Without a court-ordered list, finding and contacting Arise’s network of customer service agents would present significant challenges. Agents work from home. They are isolated from each other. There is no water cooler to congregate around, no bulletin board in the break room to help spread the word. Allowing Arise to keep her agent list confidential “would allow Arise not only to avoid being held accountable in court, but also in arbitration,” Liss-Riordan wrote in her petition.
For lawyers representing a class of workers, taking claims one by one to arbitration is not effective. The process takes a long time in exchange for payments which may be minimal. Companies have long relied on this inefficiency to deter litigation. But if the lawyers representing the workers jump in, this inefficiency can backfire on the company, which could be forced to pay a plethora of arbitration and attorney fees in a long succession of cases.
In 2014, Liss-Riordan represented a Houston woman in an arbitration case against Arise. The arbitration hearing lasted two days. Arise was represented by three lawyers. An executive from Arise who lived in Florida traveled to Texas to testify. Liss-Riordan’s client won, with the arbitrator ruling that the agent had operated as an employee, regardless of Arise’s insistence that she was an independent contractor. The arbitrator ordered Arise to pay the woman $ 5,841.82 for unpaid minimum wage, training time, and equipment expenses. Then the arbitrator doubled the damages, finding that Arise had no solid legal basis to believe she was right. Arise therefore paid $ 11,683.64 in damages, in addition to all that he spent in fees, attorney fees and other miscellaneous expenses.
A case with such costs could be negligible for a company like Arise. But now imagine thousands of such cases – a bitter war that could undermine the company’s attention and finances. For Liss-Riordan, that’s what getting Arise’s list of representatives could mean. “We are ready to file hundreds or thousands of arbitration requests if we need them,” she told ProPublica.

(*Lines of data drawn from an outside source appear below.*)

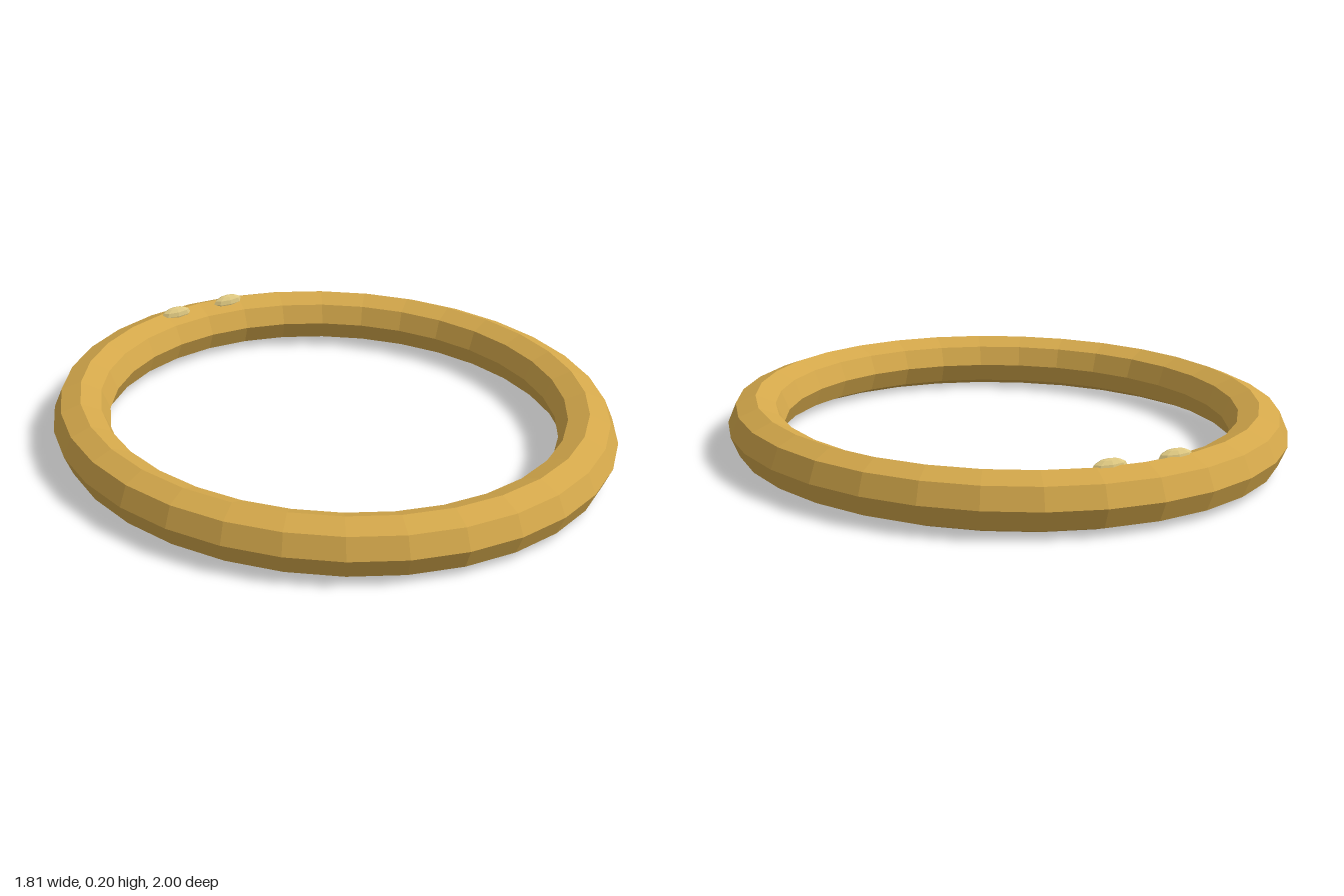
import * as THREE from 'three';

const mat = (color) => new THREE.MeshStandardMaterial({ color, flatShading: true });

export function createModel() {
  const model = new THREE.Group();
  model.name = 'bangle';

  // Oval octagonal band lying flat
  const tube = 0.092;
  const band = new THREE.TorusGeometry(0.814, tube, 8, 32);
  band.rotateX(-Math.PI / 2);
  band.scale(1, 1, 1.104);
  band.translate(0, tube, 0);
  const ring = new THREE.Mesh(band, mat(0xd4a84b));
  ring.name = 'band';
  model.add(ring);

  // Pair of small faceted studs set into the inner slope at the back
  const stud = new THREE.SphereGeometry(1, 8, 6);
  stud.scale(0.06, 0.029, 0.024);
  const studMaterial = mat(0xdcc680);
  for (const side of [-1, 1]) {
    const mesh = new THREE.Mesh(stud, studMaterial);
    mesh.name = side > 0 ? 'leftStud' : 'rightStud';
    mesh.position.set(side * 0.111, 0.174, -0.872);
    model.add(mesh);
  }
  return model;
}
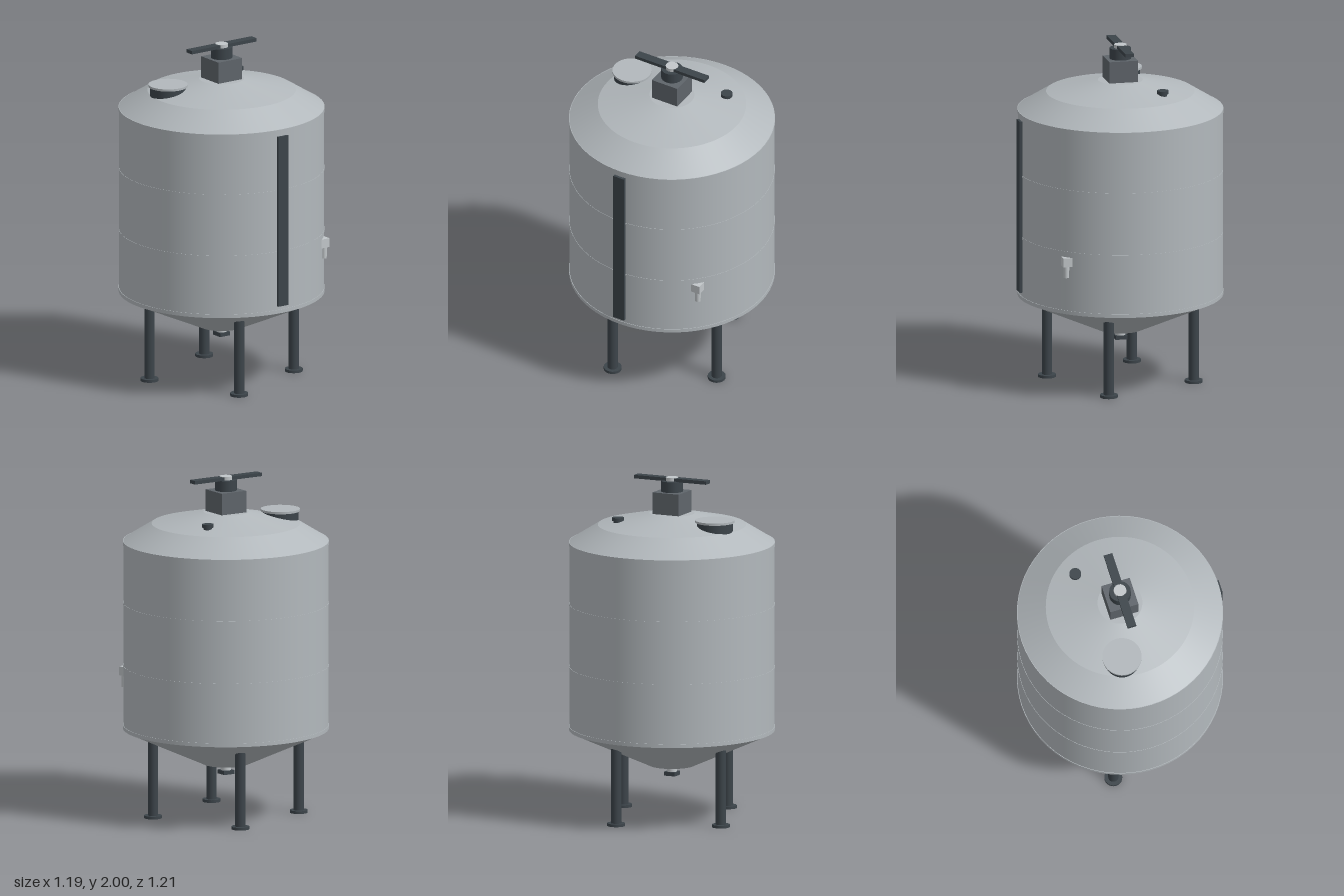
import * as THREE from 'three';

const flat = (name, color) => {
  const m = new THREE.MeshStandardMaterial({ color });
  m.name = name;
  return m;
};

export function createModel() {
  const steel = flat('brushed steel', 0xb2b8bc);
  const bright = flat('bright steel', 0xc2c7ca);
  const dark = flat('dark metal', 0x3c444a);
  const grey = flat('motor grey', 0x5f656b);

  const model = new THREE.Group();
  model.name = 'storageTank';
  // everything but the front strip shares one vertical axis just behind z = 0
  const tank = new THREE.Group();
  tank.name = 'tank';
  tank.position.z = -0.008;
  model.add(tank);

  const add = (name, geo, mat, x, y, z, parent = tank) => {
    const mesh = new THREE.Mesh(geo, mat);
    mesh.name = name;
    mesh.position.set(x, y, z);
    parent.add(mesh);
    return mesh;
  };
  // round part between two heights
  const round = (name, mat, rBottom, rTop, y0, y1, x = 0, z = 0, seg = 24, open = false, parent = tank) =>
    add(name, new THREE.CylinderGeometry(rTop, rBottom, y1 - y0, seg, 1, open), mat, x, (y0 + y1) / 2, z, parent);
  // box between two heights
  const box = (name, mat, w, d, y0, y1, x = 0, z = 0) =>
    add(name, new THREE.BoxGeometry(w, y1 - y0, d), mat, x, (y0 + y1) / 2, z);

  // shell: cone bottom, straight wall and two-stage roof
  const R = 0.594;
  round('bottomCone', steel, 0.13, R, 0.305, 0.515, 0, 0, 64, true);
  const plate = add('bottomPlate', new THREE.CircleGeometry(0.13, 64), steel, 0, 0.305, 0);
  plate.rotation.x = Math.PI / 2;
  round('wall', steel, R, R, 0.515, 1.62, 0, 0, 64, true);
  round('roofLower', steel, R, 0.43, 1.62, 1.722, 0, 0, 64, true);
  round('roofUpper', steel, 0.43, 0.13, 1.722, 1.79, 0, 0, 64, true);
  const cap = add('roofPlate', new THREE.CircleGeometry(0.13, 64), steel, 0, 1.79, 0);
  cap.rotation.x = -Math.PI / 2;

  // rims and weld bands
  round('bottomRim', steel, 0.597, 0.597, 0.515, 0.537, 0, 0, 64);
  round('topRim', steel, 0.597, 0.597, 1.598, 1.62, 0, 0, 64);
  for (const y of [0.883, 1.252]) round('weldBand', steel, 0.596, 0.596, y - 0.006, y + 0.006, 0, 0, 64);

  // four legs with round feet
  for (let i = 0; i < 4; i++) {
    const a = Math.PI / 8 + (i * Math.PI) / 2;
    const leg = new THREE.Group();
    leg.name = 'leg';
    leg.position.set(0.43 * Math.cos(a), 0, 0.43 * Math.sin(a));
    tank.add(leg);
    round('legTube', dark, 0.03, 0.03, 0.01, 0.455, 0, 0, 24, false, leg);
    round('foot', dark, 0.052, 0.052, 0, 0.016, 0, 0, 24, false, leg);
  }

  // bottom drain
  round('drainPipe', bright, 0.03, 0.03, 0.265, 0.31);
  box('drainFlange', dark, 0.07, 0.07, 0.245, 0.268);

  // agitator drive on the roof
  box('motorBox', grey, 0.17, 0.17, 1.785, 1.917);
  round('driveCollar', dark, 0.063, 0.063, 1.917, 1.98);
  box('crossBar', dark, 0.465, 0.052, 1.978, 1.998);
  round('hub', bright, 0.037, 0.037, 1.975, 2, 0, 0, 16);

  // manhole and vent
  round('manholeNeck', dark, 0.104, 0.104, 1.7, 1.776, -0.32, -0.088, 40);
  round('manholeLid', steel, 0.114, 0.114, 1.775, 1.788, -0.32, -0.088, 40);
  round('ventStem', dark, 0.025, 0.025, 1.735, 1.758, 0.254, -0.192);
  round('ventCap', dark, 0.034, 0.034, 1.755, 1.774, 0.254, -0.192);

  // sampling valve
  box('valveBody', bright, 0.055, 0.055, 0.802, 0.855, 0.419, 0.419);
  round('valveSpout', bright, 0.016, 0.018, 0.735, 0.805, 0.424, 0.424, 16);

  // level gauge strip on the front
  box('levelGauge', dark, 0.072, 0.022, 0.56, 1.58, 0, 0.598);
  return model;
}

Boston-based Liss-Riordan has a long history of attacking big business. She took on Uber, FedEx, Amazon and others, accusing them of deceiving employees by falsely classifying them as independent contractors. She recently made an offer for the US Senate but dropped out last year before the Massachusetts Democratic primary.
In the lawsuit filed last week, Liss-Riordan attached statements from four women who previously worked as agents in the Arise network. Their accounts detailed the types of costs that agents typically absorb as independent contractors. In addition to paying $ 10 to $ 40 per month for landlines, the four women described purchasing all kinds of office equipment, including computers, monitors, headsets, Ethernet cords, keyboards, webcams, printers and improved Wi-Fi. A former agent estimated his equipment costs at $ 3,800.
Liss-Riordan filed a lawsuit in Missouri, one of seven states that come under the U.S. Court of Appeals for the 8th Circuit. It was on purpose. Two federal courts of appeals, in the 5th and 7th Circuits, have denied the kind of demand she makes, for a list of potential plaintiffs in a class-action lawsuit where the case may well be referred to arbitration.
But within the 8th Circuit, a number of US district courts have gone the other way and ordered companies to produce such lists. “So we tried to choose a circuit where we could get a better result,” said Liss-Riordan. A recent example occurred in Iowa, where in April a federal judge ordered a strip club to provide a list of exotic dancers it had classified as independent contractors rather than employees.